One of the goals of this workshop is to explicitly identify areas of low hanging fruit---for which the robotics technology is in place, but its widespread application to the field of rehabilitation is not. Towards this end, our invited speakers and panelists will include clinicians, therapists and medical researchers normally unassociated with robotics research and conferences like IROS. In this year's venue, we are presented with a unique opportunity in that Chicago is also home to the RIC---the nation's premier rehabilitation hospital (ranked #1 by U.S. World and News Report). The afternoon session for the workshop will be held on-site, at RIC, and will include tours of clinical floors in addition to invited talks from and panel discussion with clinicians and therapists.

This workshop aims to bring together people from within the medical domain and robotics researchers, within and
outside of the area of assistive robotics, to gain exposure to the capabilities and needs of each field, and identify
opportunities for robotics technologies to have feasible and lasting impact on human assistance and rehabilitation. The list of invited speakers will include distinguished persons from both areas.

Accepted Papers and Abstracts

Full Papers

Sachithra Hemachandra and Matthew R. Walter. Learning Semantic Maps Through Dialog for a Voice-Commandable Wheelchair.

Thomas M. Howard, Istvan Chung, Oron Propp, Matthew R. Walter and Nicholas Roy. Efficient Natural Language Interfaces for Assistive Robots.

A. Kyrylova, T. Desplenter, A. Escoto, S. Chinchalkar and A.L. Trejos. Simplified EMG-Driven Model for Active-Assisted Therapy.

Nicolas Ragot, Guillaume Caron, Mohamed Sakel and Kostas Sirlantzis. COALAS : A EU Multidisciplinary Research Project for Assistive Robotics Neuro-rehabilitation.

Elias B. Thorp, Farnaz Abdollahi, David Chen, Ali Farshchiansadegh, Mei-Hua Lee, Jessica Pedersen, Camilla Pierella, Elliot J. Roth, Ismael Seanez Gonzalez and Ferdinando A. Mussa-Ivaldi1. Using Upper-Body Motions to Control Power Wheelchairs for Individuals with Tetraplegia.

Extended Abstracts

Henny Admoni and Brian Scassellati. The Role of Robots in Socially Assistive Applications.

Priyanshu Agarwal, Jonas Fox, Youngmok Yun, Marcia K. O’Malley and Ashish D. Deshpande. Additive Manufacturing and Series Elastic Actuation for Hand Exoskeletons.

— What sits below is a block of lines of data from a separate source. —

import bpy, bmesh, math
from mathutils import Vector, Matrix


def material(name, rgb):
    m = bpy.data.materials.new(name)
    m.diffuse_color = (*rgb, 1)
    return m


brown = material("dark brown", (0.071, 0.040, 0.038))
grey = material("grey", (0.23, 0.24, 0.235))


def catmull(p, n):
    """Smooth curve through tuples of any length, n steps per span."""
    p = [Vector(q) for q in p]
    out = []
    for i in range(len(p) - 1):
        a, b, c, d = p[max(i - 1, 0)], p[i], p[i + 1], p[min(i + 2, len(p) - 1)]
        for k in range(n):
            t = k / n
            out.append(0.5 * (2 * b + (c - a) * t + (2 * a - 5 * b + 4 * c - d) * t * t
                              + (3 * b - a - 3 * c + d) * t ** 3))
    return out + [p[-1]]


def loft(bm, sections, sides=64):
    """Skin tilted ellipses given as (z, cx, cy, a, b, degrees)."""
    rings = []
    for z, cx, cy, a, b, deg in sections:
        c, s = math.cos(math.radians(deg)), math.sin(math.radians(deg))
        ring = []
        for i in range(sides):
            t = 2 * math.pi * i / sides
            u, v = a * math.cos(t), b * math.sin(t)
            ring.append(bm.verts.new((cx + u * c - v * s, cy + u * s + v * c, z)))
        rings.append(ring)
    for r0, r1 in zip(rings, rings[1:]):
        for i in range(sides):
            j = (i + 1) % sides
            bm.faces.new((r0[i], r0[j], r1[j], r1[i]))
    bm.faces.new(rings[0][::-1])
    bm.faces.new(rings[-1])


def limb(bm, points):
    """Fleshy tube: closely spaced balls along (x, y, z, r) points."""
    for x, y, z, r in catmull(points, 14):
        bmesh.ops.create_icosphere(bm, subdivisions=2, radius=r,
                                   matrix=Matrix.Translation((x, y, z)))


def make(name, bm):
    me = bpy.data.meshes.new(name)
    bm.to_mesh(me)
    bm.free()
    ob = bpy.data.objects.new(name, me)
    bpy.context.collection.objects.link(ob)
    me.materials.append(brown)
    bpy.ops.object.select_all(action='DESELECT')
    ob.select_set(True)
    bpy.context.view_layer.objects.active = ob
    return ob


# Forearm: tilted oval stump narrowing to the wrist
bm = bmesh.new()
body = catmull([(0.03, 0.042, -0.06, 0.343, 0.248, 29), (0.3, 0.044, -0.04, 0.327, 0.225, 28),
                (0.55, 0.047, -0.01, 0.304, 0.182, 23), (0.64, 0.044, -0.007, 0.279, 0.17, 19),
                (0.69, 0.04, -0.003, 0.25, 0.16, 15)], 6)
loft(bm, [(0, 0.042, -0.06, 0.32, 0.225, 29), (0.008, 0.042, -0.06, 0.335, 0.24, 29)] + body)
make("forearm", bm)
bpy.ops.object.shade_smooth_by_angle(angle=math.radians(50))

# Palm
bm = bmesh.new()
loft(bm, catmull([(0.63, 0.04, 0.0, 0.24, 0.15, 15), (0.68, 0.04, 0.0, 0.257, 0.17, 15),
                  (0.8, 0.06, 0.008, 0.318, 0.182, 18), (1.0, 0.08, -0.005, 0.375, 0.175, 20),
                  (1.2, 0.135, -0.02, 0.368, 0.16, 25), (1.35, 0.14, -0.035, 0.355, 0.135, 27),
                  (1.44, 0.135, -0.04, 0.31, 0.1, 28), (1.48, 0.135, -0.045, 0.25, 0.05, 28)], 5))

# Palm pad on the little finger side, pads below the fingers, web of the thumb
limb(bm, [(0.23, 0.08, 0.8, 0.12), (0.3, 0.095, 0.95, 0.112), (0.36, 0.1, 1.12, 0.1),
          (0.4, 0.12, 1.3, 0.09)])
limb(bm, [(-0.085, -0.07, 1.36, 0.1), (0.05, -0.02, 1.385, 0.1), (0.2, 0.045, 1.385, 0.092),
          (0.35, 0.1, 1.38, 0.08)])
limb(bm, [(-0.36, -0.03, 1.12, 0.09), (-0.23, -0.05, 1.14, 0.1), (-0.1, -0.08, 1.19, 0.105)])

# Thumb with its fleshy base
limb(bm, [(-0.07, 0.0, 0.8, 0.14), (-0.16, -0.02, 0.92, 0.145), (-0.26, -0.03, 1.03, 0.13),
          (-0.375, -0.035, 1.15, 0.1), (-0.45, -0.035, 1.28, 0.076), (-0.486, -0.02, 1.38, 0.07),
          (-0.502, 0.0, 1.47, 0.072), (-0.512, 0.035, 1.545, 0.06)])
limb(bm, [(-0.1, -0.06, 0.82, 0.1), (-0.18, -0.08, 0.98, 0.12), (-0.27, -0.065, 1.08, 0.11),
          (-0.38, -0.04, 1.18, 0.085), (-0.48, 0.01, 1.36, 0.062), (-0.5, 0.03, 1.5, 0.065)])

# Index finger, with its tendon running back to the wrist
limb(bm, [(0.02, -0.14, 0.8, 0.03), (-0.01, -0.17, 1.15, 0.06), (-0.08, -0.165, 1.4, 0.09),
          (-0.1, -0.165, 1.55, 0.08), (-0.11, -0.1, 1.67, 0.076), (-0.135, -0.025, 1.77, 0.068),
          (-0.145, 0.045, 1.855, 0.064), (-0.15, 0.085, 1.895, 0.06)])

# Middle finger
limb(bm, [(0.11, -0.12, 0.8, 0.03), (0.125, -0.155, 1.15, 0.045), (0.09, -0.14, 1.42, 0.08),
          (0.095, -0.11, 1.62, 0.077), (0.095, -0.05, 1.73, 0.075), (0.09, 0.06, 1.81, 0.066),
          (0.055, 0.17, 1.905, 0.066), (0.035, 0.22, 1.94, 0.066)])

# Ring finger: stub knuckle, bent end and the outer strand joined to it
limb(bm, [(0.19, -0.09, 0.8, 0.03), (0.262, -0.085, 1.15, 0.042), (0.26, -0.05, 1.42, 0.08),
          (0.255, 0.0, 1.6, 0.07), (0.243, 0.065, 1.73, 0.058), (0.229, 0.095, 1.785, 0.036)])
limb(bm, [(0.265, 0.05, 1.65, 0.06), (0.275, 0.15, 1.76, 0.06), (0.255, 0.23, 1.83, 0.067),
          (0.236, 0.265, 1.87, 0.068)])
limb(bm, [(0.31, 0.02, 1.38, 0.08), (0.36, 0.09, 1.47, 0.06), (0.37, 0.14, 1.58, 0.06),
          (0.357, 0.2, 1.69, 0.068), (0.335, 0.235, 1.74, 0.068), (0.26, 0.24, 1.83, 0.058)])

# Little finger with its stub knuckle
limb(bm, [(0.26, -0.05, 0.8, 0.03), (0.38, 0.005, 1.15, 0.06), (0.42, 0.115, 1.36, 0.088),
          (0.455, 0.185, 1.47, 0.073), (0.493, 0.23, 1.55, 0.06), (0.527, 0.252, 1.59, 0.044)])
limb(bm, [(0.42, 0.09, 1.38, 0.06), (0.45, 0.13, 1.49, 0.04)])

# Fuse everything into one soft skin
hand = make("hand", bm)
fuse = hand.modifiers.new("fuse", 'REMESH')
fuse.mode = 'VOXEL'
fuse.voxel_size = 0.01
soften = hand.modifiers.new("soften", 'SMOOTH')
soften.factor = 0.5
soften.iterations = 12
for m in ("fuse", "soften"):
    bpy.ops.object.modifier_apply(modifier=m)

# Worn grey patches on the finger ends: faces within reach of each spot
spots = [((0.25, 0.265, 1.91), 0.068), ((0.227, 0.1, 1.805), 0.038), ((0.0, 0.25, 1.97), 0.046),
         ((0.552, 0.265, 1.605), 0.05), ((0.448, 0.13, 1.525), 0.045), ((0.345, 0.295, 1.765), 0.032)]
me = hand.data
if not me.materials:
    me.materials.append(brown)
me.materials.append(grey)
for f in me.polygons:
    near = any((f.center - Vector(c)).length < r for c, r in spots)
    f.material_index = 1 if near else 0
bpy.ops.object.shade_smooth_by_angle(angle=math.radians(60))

Momotaz Begum, Richard Serna, David Kontak and Holly Yanco. Robots in Clinical Settings for Therapy of Individuals with Autism: Are We There Yet?

Matthew Derry and Brenna Argall. A Probabilistic Representation of User Intent for Assistive Robots.

Dan Ding, Jushua Chung, Hyun Ka, Hongwu Wang and Rory Cooper. Shared Control of Assistive Robotic Manipulators.

Hartmut Geyer.
Decentralized Control in Natural and Artificial Legged Systems.

Jillian Greczek and Maja Matarić. Toward Encouraging User Autonomy in Socially Assistive Human-Robot Interaction.

Laura Herlant, Ben Weinstein-Raun and Siddhartha Srinivasa. Shared Control in Modal Teleoperation.

Nadia Garcia-Hernandez, Ioannis Sarakoglou, Nikos Tsagarakis and Darwin Caldwell. Under-Actuated Hand Exoskeleton with Novel Kinematics for Potential Use in Rehabilitation.

Maria Javaid, Lin Chen, Uzair Ahmed, Miloš Žefran and Barbara Di Eugenio. Multimodal Communication Interface for Elderly Assistive Robot.

Yeongjin Kim, Shing Shin Cheng, Kelly P. Westlake and Jaydev P. Desai. Towards a Robotic Hand Rehabilitation Exoskeleton for Stroke Therapy.

Daniel A. Lazewatsky and William D. Smart. Reclaiming Microinteractions for People with Motor Disabilities.

Angus Leigh and Joelle Pineau. Laser-Based Person Tracking for Clinical Locomotion Analysis.

RJ Linton, Jerry Schaufeld and Taşkin Padir. Smart Wheelchairs or Not: Lessons Learned From Discovery Interviews.

Elon Martin, Taymaz Homayouni and Ravi Balasubramanian. A Passive Implant that Scales Muscle Force in Knee-Replacement Surgery.

Todd D. Murphey and Brenna D. Argall. Towards Software-Enabled Rehabilitation.

Dmitry Popov, Igor Gaponov and Jee-Hwan Ryu. Towards Wearable Lightweight Assistive Robotics: Novel Actuation Principles, Applications, and Challenges.

Andreas Wachaja, Pratik Agarwal, and Wolfram Burgard. A Navigation Aid for Blind People with Walking Disabilities.

abstract call dates schedule people